Exercise: After reading the data below, copy out every line that contains the word "objects".

Source data:
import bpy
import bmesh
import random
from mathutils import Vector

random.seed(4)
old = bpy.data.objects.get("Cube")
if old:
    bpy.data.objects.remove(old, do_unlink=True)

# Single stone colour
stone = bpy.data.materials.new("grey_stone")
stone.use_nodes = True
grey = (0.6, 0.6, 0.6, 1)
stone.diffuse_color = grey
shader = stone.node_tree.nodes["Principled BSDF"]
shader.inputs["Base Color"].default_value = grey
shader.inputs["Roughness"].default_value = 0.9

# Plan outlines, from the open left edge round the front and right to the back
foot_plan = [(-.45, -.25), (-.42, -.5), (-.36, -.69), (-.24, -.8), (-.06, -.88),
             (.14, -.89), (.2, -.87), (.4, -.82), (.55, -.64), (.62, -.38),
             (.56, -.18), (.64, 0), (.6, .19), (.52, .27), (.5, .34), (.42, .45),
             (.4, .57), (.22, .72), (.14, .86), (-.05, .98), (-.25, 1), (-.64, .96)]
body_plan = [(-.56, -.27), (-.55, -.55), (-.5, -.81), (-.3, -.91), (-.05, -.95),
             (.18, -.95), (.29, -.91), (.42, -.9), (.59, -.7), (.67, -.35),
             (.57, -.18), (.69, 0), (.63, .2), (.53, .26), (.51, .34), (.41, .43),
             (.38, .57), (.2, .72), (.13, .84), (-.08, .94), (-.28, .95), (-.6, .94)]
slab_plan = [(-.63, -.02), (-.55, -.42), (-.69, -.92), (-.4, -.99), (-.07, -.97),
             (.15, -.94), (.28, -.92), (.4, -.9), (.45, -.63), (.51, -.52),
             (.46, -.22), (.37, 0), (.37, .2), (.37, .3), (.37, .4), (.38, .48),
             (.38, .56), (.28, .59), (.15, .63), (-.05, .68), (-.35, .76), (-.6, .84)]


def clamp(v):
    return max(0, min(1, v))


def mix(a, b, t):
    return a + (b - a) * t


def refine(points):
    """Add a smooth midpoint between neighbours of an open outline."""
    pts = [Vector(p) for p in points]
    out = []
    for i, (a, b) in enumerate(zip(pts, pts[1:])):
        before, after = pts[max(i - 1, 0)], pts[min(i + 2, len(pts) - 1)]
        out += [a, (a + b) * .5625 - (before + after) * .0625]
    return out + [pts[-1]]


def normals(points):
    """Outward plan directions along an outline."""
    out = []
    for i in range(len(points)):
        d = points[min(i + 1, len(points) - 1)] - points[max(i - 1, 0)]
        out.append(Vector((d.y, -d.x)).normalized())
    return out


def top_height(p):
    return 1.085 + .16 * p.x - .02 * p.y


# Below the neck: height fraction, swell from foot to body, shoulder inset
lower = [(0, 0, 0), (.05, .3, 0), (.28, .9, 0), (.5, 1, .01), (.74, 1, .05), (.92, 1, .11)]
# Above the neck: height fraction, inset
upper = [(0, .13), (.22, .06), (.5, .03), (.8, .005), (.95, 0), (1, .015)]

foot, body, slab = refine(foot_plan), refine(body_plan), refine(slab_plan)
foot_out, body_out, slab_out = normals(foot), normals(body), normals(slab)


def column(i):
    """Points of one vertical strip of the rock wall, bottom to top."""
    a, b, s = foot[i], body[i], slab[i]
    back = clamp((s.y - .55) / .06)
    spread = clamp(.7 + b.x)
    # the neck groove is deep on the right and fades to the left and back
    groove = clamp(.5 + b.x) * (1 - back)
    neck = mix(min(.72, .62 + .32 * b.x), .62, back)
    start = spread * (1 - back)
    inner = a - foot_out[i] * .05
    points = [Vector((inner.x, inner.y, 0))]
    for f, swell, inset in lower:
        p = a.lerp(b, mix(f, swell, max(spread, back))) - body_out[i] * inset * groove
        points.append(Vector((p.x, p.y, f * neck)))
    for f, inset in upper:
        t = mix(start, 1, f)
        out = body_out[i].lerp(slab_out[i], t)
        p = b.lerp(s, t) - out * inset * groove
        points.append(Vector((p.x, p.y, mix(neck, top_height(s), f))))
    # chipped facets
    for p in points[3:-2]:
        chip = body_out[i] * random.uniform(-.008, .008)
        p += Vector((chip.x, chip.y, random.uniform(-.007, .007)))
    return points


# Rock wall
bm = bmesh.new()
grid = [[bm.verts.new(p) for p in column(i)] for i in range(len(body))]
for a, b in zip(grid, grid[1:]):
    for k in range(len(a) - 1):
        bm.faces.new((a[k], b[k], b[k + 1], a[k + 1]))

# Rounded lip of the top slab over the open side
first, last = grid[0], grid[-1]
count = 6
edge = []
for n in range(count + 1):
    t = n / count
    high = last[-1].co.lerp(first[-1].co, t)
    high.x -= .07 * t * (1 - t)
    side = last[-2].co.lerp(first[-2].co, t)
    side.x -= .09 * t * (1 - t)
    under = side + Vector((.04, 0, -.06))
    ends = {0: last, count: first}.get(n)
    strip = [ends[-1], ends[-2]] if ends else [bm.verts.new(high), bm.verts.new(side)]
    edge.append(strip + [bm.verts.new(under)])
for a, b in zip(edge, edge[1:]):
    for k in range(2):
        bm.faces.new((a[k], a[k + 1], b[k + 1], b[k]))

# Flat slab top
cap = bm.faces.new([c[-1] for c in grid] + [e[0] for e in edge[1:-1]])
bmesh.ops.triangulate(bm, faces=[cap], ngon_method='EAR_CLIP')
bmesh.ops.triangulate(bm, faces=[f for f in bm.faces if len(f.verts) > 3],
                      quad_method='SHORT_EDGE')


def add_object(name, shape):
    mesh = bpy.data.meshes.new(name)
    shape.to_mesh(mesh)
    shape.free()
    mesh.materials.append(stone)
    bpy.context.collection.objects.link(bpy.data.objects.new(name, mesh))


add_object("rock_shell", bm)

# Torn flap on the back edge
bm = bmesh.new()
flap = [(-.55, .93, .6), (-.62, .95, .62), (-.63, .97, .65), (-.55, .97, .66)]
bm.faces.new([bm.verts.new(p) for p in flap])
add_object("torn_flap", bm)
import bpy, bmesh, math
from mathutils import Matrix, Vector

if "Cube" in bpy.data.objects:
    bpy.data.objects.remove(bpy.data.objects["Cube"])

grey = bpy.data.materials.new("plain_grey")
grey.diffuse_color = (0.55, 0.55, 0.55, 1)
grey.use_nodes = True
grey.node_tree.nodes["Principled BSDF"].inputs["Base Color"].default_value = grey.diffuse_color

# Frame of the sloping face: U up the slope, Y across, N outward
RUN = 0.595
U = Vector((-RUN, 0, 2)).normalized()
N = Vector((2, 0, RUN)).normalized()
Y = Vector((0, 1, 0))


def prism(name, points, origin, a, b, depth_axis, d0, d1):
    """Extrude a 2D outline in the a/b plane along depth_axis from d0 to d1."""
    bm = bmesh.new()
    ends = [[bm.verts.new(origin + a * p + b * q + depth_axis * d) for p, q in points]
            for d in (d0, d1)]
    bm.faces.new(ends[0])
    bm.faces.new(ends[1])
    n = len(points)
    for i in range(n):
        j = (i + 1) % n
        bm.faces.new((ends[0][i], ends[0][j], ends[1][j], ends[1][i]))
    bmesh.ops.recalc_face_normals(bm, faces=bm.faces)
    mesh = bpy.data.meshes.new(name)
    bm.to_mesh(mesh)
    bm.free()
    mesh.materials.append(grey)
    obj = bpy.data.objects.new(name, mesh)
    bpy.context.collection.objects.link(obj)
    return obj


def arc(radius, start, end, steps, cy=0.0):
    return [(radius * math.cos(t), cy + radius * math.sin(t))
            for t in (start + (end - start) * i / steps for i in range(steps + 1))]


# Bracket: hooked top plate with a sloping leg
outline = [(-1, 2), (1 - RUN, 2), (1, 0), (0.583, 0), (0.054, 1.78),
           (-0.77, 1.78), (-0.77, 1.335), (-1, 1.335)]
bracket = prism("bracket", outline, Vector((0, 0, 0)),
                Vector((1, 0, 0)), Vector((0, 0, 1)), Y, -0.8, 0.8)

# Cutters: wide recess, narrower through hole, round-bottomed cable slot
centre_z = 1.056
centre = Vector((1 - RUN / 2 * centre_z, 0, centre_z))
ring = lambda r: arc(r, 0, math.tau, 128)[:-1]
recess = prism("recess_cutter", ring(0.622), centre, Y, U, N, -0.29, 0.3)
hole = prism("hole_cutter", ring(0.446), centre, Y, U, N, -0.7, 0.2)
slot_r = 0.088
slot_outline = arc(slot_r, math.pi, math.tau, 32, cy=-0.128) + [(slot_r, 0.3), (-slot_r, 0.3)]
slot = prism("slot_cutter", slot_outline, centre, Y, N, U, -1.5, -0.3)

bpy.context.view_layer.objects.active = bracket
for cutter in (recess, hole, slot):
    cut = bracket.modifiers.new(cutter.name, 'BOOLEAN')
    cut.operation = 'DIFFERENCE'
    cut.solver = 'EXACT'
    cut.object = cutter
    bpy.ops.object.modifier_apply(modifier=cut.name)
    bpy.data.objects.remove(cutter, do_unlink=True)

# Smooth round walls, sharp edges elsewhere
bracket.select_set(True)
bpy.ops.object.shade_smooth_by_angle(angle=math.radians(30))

Solution for this problem:
old = bpy.data.objects.get("Cube")
    bpy.data.objects.remove(old, do_unlink=True)
    bpy.context.collection.objects.link(bpy.data.objects.new(name, mesh))
if "Cube" in bpy.data.objects:
    bpy.data.objects.remove(bpy.data.objects["Cube"])
    obj = bpy.data.objects.new(name, mesh)
    bpy.context.collection.objects.link(obj)
bpy.context.view_layer.objects.active = bracket
    bpy.data.objects.remove(cutter, do_unlink=True)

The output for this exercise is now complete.